- **Task directions**
Only these lines are needed: the first line of the entries below through the line with "in (y0, y1)])", each returned exactly.

- **Extracted material**
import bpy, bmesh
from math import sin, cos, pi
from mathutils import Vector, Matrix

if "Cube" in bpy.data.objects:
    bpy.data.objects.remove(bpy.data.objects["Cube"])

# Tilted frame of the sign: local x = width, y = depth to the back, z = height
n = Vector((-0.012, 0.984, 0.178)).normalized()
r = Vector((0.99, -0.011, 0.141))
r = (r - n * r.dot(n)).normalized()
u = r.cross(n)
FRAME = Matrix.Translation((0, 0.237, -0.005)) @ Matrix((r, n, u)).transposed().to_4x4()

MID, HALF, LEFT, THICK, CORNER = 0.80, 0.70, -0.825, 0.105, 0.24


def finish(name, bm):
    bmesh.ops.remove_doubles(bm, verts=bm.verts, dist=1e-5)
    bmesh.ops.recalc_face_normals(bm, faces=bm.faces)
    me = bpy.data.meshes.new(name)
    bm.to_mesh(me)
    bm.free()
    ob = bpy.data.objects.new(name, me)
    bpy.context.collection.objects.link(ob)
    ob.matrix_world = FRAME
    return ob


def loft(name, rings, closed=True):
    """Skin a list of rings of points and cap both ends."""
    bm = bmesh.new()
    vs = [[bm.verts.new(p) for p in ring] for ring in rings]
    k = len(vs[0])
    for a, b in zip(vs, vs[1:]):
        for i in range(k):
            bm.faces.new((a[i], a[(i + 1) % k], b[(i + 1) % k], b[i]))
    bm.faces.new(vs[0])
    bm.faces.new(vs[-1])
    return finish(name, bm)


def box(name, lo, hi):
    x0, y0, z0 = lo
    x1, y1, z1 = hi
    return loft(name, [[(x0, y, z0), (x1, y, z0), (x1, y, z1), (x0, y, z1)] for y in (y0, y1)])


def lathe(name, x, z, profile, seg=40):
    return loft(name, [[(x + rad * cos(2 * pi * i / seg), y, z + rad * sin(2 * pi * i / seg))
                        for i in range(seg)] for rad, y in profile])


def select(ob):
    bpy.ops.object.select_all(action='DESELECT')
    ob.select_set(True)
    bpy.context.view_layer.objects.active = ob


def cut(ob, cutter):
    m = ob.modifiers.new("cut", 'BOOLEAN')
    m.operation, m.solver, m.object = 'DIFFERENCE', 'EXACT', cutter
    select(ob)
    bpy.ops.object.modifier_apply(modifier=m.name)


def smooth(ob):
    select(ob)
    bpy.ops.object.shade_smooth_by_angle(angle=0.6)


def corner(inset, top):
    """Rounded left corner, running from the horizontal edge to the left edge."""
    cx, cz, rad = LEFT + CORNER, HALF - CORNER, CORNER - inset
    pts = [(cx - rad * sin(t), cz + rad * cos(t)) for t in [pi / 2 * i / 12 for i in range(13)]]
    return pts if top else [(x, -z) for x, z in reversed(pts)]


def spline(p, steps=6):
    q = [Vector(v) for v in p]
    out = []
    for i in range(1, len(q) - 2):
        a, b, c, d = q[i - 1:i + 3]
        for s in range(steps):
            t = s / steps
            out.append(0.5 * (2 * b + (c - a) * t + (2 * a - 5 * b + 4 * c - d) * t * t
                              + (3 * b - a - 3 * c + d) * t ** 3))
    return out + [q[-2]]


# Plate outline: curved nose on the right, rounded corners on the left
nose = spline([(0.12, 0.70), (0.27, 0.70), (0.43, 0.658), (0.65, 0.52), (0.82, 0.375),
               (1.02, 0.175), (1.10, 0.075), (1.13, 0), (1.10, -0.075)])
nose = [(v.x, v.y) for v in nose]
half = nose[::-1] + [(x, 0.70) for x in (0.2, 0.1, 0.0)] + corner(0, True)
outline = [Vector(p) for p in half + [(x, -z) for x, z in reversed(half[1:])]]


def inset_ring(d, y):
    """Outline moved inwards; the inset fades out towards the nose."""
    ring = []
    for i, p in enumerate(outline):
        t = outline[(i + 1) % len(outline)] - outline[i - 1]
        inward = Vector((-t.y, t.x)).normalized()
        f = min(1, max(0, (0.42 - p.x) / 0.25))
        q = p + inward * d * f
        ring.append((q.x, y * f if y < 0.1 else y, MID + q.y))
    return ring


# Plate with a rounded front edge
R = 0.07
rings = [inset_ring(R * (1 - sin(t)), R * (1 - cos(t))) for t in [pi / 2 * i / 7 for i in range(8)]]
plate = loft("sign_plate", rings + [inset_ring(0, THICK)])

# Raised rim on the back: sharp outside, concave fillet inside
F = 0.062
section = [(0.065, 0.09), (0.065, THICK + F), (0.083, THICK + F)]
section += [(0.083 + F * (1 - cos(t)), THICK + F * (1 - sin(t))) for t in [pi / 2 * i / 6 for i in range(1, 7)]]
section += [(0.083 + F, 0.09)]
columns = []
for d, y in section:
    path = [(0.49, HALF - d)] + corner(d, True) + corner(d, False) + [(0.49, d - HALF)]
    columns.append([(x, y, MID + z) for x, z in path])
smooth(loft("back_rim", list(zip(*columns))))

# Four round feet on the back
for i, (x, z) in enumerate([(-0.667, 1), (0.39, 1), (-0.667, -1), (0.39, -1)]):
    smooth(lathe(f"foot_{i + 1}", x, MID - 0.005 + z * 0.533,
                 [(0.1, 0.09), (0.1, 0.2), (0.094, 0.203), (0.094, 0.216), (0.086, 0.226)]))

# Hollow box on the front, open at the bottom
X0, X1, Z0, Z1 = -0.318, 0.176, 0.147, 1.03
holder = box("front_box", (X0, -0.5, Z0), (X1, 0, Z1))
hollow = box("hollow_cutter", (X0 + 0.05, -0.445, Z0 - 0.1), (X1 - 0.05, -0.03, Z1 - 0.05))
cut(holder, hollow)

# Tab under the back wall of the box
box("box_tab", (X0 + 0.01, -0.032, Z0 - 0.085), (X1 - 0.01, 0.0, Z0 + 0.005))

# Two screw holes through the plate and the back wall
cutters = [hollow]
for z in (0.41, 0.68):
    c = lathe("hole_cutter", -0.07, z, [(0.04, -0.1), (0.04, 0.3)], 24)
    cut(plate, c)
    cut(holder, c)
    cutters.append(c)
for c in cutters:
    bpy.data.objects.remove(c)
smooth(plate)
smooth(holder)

- **Problem solution**
import bpy, bmesh
from math import sin, cos, pi
from mathutils import Vector, Matrix

if "Cube" in bpy.data.objects:
    bpy.data.objects.remove(bpy.data.objects["Cube"])

# Tilted frame of the sign: local x = width, y = depth to the back, z = height
n = Vector((-0.012, 0.984, 0.178)).normalized()
r = Vector((0.99, -0.011, 0.141))
r = (r - n * r.dot(n)).normalized()
u = r.cross(n)
FRAME = Matrix.Translation((0, 0.237, -0.005)) @ Matrix((r, n, u)).transposed().to_4x4()

MID, HALF, LEFT, THICK, CORNER = 0.80, 0.70, -0.825, 0.105, 0.24


def finish(name, bm):
    bmesh.ops.remove_doubles(bm, verts=bm.verts, dist=1e-5)
    bmesh.ops.recalc_face_normals(bm, faces=bm.faces)
    me = bpy.data.meshes.new(name)
    bm.to_mesh(me)
    bm.free()
    ob = bpy.data.objects.new(name, me)
    bpy.context.collection.objects.link(ob)
    ob.matrix_world = FRAME
    return ob


def loft(name, rings, closed=True):
    """Skin a list of rings of points and cap both ends."""
    bm = bmesh.new()
    vs = [[bm.verts.new(p) for p in ring] for ring in rings]
    k = len(vs[0])
    for a, b in zip(vs, vs[1:]):
        for i in range(k):
            bm.faces.new((a[i], a[(i + 1) % k], b[(i + 1) % k], b[i]))
    bm.faces.new(vs[0])
    bm.faces.new(vs[-1])
    return finish(name, bm)


def box(name, lo, hi):
    x0, y0, z0 = lo
    x1, y1, z1 = hi
    return loft(name, [[(x0, y, z0), (x1, y, z0), (x1, y, z1), (x0, y, z1)] for y in (y0, y1)])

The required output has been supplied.